BORDES: You can do operation on words now. And you could say, if I take man and I add to it king and if I remove queen, then what I should obtain is woman.

SPIEGEL: Or another example.

BORDES: France minus Paris plus Washington, D.C., equal United States.

SPIEGEL: When language is represented geometrically in this way, you can do all sorts of interesting things - a new kind of math with words. So dozens of languages were turned by computers into these clouds.

BORDES: I would say more than 200 languages have been turned into these point clouds - French, Italian...

SPIEGEL: German, Japanese, Swahili.

BORDES: ...Even Klingon.

SPIEGEL: #computerprogrammers, shrug emoji.


SPIEGEL: Which brings me back to those two machine-learning experts at Facebook who approached Bordes.

BORDES: Guillaume Lample and Alexis Conneau.

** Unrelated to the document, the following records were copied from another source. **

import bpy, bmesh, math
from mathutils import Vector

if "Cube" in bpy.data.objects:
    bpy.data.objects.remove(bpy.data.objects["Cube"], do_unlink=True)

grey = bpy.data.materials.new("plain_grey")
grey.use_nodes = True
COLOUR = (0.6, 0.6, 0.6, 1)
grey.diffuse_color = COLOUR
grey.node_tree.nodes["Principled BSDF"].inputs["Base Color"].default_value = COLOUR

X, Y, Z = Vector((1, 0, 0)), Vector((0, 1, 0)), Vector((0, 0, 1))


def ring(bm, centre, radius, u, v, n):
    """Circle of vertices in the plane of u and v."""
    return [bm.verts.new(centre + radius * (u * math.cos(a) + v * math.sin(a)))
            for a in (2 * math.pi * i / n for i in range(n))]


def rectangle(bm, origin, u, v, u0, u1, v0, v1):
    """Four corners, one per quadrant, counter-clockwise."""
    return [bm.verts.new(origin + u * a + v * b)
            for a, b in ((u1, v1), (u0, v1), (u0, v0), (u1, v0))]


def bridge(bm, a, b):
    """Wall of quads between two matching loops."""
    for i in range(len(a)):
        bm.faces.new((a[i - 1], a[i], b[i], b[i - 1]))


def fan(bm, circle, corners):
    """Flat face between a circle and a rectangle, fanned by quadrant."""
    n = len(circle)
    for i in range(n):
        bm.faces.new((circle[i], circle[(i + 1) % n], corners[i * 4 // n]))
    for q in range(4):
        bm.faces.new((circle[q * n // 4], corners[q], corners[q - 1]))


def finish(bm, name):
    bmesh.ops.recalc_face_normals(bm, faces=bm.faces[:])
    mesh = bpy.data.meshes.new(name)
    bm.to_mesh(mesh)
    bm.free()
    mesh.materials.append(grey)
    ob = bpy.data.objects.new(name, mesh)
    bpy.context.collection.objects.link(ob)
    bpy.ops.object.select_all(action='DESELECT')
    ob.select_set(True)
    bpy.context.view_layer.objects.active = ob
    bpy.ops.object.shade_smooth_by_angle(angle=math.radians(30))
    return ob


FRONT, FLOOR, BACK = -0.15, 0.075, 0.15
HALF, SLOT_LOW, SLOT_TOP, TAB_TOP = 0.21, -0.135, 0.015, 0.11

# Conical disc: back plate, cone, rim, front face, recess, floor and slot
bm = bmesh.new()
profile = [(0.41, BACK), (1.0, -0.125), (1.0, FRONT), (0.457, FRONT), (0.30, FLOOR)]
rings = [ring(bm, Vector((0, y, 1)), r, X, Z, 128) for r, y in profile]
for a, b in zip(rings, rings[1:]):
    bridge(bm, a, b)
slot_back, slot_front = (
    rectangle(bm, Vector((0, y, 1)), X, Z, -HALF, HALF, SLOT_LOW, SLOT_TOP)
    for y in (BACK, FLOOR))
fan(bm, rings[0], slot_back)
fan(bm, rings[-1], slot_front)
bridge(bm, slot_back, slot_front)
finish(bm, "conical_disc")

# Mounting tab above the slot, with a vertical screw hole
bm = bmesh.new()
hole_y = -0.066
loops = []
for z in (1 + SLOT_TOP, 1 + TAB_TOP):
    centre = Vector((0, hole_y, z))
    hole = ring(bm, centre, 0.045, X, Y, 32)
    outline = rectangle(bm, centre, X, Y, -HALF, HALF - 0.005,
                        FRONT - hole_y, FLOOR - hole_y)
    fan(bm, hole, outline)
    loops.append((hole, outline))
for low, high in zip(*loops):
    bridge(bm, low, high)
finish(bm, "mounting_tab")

SPIEGEL: They wanted to take the French cloud shape and line it up with the English cloud shape just to see if you might be able to maybe somehow use this underlying shape to do translation, because, you know, if all the dots in the clouds were in the exact same place, then you wouldn't necessarily need a dictionary.

Again, Antoine thought this was extremely unlikely to succeed.

BORDES: You would need at least to know a few words. Maybe you don't need, like, millions of them, but you need at least a few hundred.

SPIEGEL: And he wasn't alone in his skepticism. Many people thought that languages are so different and cultures are so different and the way we see the world is so different that the underlying shapes wouldn't match up. But you know what? They did. Though it wasn't perfect, underneath, the shapes were similar enough that you could do translation. You've created a kind of Rosetta stone, right?

BORDES: Yeah. I mean, we wanted to call the project Rosetta at some point, actually.

SPIEGEL: Now, there are plenty of practical applications for this. There's even a theory that you might be able to use it to decipher animal communication.

BORDES: I think we could to some extent, yes.

SPIEGEL: But to me, there's something about this work that feels deeper than any practical application. It feels important that underneath all of our massive and very real cultural differences, we're so similar that all you have to do is blur your eyes a little bit to translate from one language to another.

(SOUNDBITE OF MUSIC) Transcript provided by NPR, Copyright NPR.

Alix Spiegel has worked on NPR's Science Desk for 10 years covering psychology and human behavior, and has reported on everything from what it's like to kill another person, to the psychology behind our use of function words like "and", "I", and "so." She began her career in 1995 as one of the founding producers of the public radio program This American Life. While there, Spiegel produced her first psychology story, which ultimately led to her focus on human behavior. It was a piece called 81 Words, and it examined the history behind the removal of homosexuality from the Diagnostic and Statistical Manual of Mental Disorders.